Plain-text document sources:
* * *
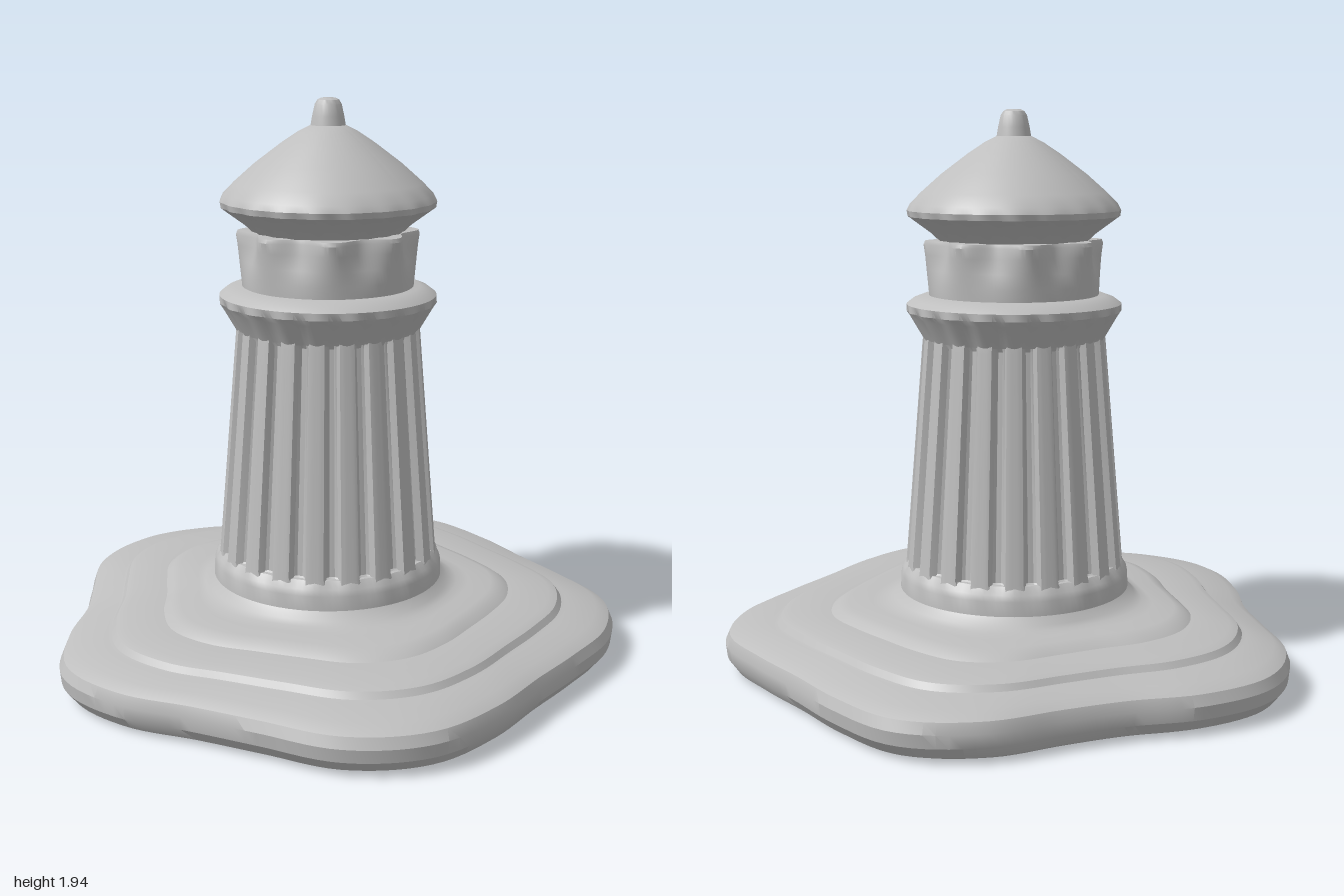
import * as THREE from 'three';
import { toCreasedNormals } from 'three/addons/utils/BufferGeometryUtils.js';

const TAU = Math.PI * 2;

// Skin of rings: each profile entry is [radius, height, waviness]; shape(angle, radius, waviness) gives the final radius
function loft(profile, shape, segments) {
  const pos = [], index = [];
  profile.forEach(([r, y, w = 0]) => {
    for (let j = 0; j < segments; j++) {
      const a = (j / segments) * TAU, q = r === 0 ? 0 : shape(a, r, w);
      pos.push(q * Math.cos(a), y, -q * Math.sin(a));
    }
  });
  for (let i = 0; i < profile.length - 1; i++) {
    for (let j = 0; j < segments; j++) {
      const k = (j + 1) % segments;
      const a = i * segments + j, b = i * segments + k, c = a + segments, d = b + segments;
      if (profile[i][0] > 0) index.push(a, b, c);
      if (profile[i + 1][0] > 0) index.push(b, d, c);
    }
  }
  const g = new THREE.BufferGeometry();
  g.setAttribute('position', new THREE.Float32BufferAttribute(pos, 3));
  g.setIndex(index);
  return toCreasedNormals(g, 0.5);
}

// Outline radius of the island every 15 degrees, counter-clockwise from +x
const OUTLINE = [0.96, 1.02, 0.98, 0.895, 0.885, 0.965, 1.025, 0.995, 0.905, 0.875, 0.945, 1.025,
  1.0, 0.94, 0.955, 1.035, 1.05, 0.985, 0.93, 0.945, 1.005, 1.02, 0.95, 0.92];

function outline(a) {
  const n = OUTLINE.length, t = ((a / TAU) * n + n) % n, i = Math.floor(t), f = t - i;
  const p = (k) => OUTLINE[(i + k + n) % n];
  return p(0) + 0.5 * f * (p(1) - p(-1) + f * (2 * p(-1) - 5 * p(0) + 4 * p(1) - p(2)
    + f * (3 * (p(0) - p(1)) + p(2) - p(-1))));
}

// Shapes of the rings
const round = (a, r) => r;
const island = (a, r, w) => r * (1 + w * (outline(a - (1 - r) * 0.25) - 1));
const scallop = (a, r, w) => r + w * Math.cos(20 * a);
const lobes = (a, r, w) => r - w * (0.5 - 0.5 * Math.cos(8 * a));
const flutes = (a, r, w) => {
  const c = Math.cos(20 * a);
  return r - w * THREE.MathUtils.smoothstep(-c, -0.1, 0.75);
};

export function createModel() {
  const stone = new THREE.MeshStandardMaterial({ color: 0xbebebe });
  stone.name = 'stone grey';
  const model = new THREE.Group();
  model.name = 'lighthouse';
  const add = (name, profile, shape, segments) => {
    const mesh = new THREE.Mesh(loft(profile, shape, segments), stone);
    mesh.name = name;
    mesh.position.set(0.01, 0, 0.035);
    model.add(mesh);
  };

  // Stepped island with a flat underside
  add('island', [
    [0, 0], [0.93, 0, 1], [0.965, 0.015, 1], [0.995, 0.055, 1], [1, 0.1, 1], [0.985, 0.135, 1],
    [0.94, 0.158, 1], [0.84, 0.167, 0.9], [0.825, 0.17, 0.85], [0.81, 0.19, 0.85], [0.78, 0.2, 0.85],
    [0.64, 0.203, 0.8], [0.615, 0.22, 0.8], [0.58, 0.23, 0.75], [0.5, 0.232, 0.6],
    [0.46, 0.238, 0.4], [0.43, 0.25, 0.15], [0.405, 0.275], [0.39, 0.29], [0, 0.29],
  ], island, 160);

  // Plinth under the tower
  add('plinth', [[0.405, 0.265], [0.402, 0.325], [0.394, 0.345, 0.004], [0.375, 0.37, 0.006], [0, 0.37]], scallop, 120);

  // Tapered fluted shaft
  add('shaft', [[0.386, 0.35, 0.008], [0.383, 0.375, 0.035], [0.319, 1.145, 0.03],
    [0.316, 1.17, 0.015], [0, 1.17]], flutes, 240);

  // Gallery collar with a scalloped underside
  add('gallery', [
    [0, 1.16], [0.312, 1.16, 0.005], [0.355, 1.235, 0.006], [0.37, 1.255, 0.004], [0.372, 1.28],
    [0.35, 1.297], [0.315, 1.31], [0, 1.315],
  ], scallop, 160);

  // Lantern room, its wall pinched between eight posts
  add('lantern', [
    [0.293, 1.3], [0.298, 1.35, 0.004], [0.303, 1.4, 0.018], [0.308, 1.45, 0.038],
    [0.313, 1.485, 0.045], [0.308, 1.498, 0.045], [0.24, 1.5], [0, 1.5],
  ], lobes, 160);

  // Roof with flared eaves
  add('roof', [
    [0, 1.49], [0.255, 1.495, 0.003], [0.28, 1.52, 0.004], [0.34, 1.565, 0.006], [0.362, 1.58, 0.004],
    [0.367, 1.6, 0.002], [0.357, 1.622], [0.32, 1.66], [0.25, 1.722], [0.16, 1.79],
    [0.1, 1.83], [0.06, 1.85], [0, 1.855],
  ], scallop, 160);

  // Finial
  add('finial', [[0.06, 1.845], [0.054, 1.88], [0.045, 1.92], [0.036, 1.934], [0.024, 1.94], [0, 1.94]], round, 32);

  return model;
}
* * *
* _YOUR INSTRUCTIONS_: Check each line of the records above, and copy those that hold the word "push".

* _TASK OUTPUT_:
      pos.push(q * Math.cos(a), y, -q * Math.sin(a));
      if (profile[i][0] > 0) index.push(a, b, c);
      if (profile[i + 1][0] > 0) index.push(b, d, c);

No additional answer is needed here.